What the Census Taught Me About the NIMBY vs. YIMBY Debate

by on December 14, 2020 · 0 comments

in San Diego

By Paul Krueger / Voice of San Diego / December 14, 2020

In 1971, a young Pete Wilson was elected mayor of San Diego on a platform of “smart growth.” I covered City Hall as young reporter in the ‘70s, and remember how Wilson’s strategy resonated with voters, who wanted to avoid Los Angeles-style sprawl by densifying neighborhoods south of Interstate 8 while limiting patchwork growth to the north.

But 50 later years later, many residents in our core neighborhoods are living with the unplanned consequences of that strategy: dilapidated, expensive and overcrowded housing, congested streets and inadequate parks and schools.

Now retired from journalism, I saw those problems first-hand as an enumerator for the U.S. Census. I recently spent 10 weeks walking hundreds of blocks and interviewing more than 1,000 residents in City Heights, Golden Hill, North Park, Southcrest, Lomita and other neighborhoods south of the 8.

In many of the households I visited, extended families are sharing one- or two-bedroom apartments. Their buildings have little on-site parking, so many residents must park on the street. When I canvassed those neighborhoods, I often could not find a parking spot within two blocks of the addresses on my list. And that was in the middle of the day, when many residents and their vehicles were at work.

A new generation of pro-density “YIMBY” advocates argue that public transportation and bicycles will help avoid those problems. But more buses, trolleys and bike lanes will not work for the households I visited.

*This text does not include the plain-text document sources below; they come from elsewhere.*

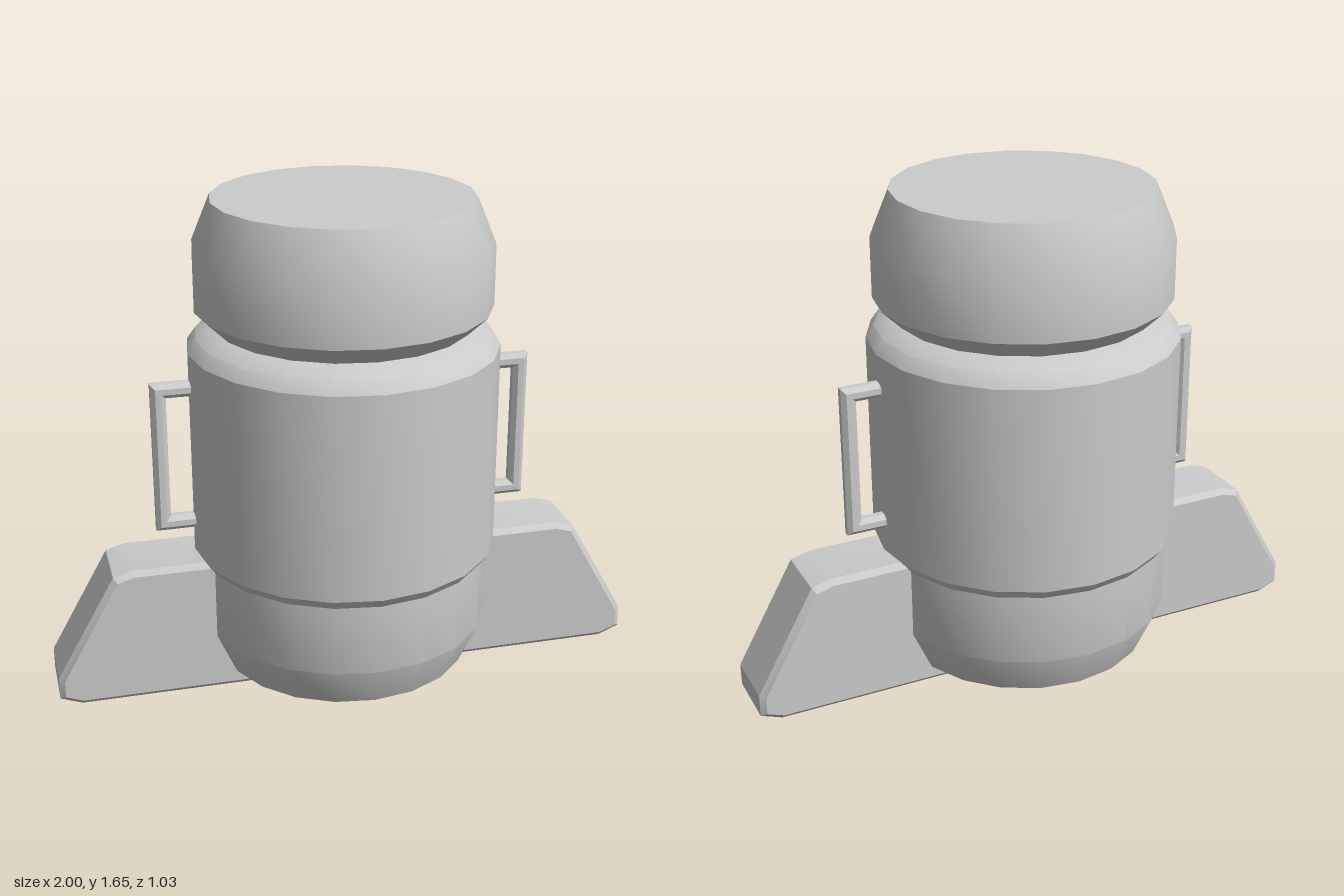
import * as THREE from 'three';
import { toCreasedNormals } from 'three/addons/utils/BufferGeometryUtils.js';

const SIDES = 20;

function part(name, geometry) {
  const mesh = new THREE.Mesh(
    toCreasedNormals(geometry, 0.5),
    new THREE.MeshStandardMaterial({ color: 0xcccccc })
  );
  mesh.name = name;
  return mesh;
}

// Turned solid from [radius, y] pairs, bottom to top
function turned(name, profile) {
  return part(name, new THREE.LatheGeometry(profile.map(([r, y]) => new THREE.Vector2(r, y)), SIDES));
}

// Chamfered plate in the xy plane; the bevel grows the outline by `bevel`
function plate(name, outline, thickness, bevel) {
  const shape = new THREE.Shape(outline.map(([x, y]) => new THREE.Vector2(x, y)));
  const depth = thickness - 2 * bevel;
  const geometry = new THREE.ExtrudeGeometry(shape, {
    depth, bevelEnabled: true, bevelSize: bevel, bevelThickness: bevel, bevelSegments: 1
  });
  geometry.translate(0, 0, -depth / 2);
  return part(name, geometry);
}

export function createModel() {
  const model = new THREE.Group();
  model.name = 'canister';

  // Lower body with tapered foot
  model.add(turned('lowerBody', [[0, 0.06], [0.425, 0.06], [0.487, 0.2], [0.487, 0.45]]));

  // Wide middle sleeve with chamfered rims
  model.add(turned('sleeve', [
    [0.4, 0.44], [0.487, 0.44], [0.513, 0.475], [0.513, 1.165],
    [0.485, 1.205], [0.42, 1.238], [0, 1.238]
  ]));

  // Cap
  model.add(turned('cap', [
    [0, 1.235], [0.42, 1.235], [0.487, 1.3], [0.487, 1.5], [0.425, 1.65], [0, 1.65]
  ]));

  // Stand running under and through the body
  const half = [[0.925, 0.018], [0.982, 0.04], [0.982, 0.098], [0.79, 0.438], [0.735, 0.454]];
  const mirrored = half.map(([x, y]) => [-x, y]).reverse();
  model.add(plate('stand', [...half, ...mirrored], 0.245, 0.018));

  // Side handles
  const handle = [
    [0.45, 0.575], [0.625, 0.575], [0.625, 1.06], [0.45, 1.06],
    [0.45, 1.04], [0.605, 1.04], [0.605, 0.595], [0.45, 0.595]
  ];
  const left = plate('leftHandle', handle, 0.05, 0.015);
  const right = left.clone();
  right.name = 'rightHandle';
  right.rotation.y = Math.PI;
  model.add(left, right);

  return model;
}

Almost all of these hardworking families have — and need — multiple vehicles. Very few of them have the luxury of working from home, pandemic or not. Parents — and many of their older children — have jobs that can’t be reached by bus, and certainly not by bicycle. They are maids, nannies, cooks, plumbers, laborers and clerks.

For the balance of this interesting article, please go here.

{ 0 comments… add one now }

Leave a Comment

Older Article:

Newer Article: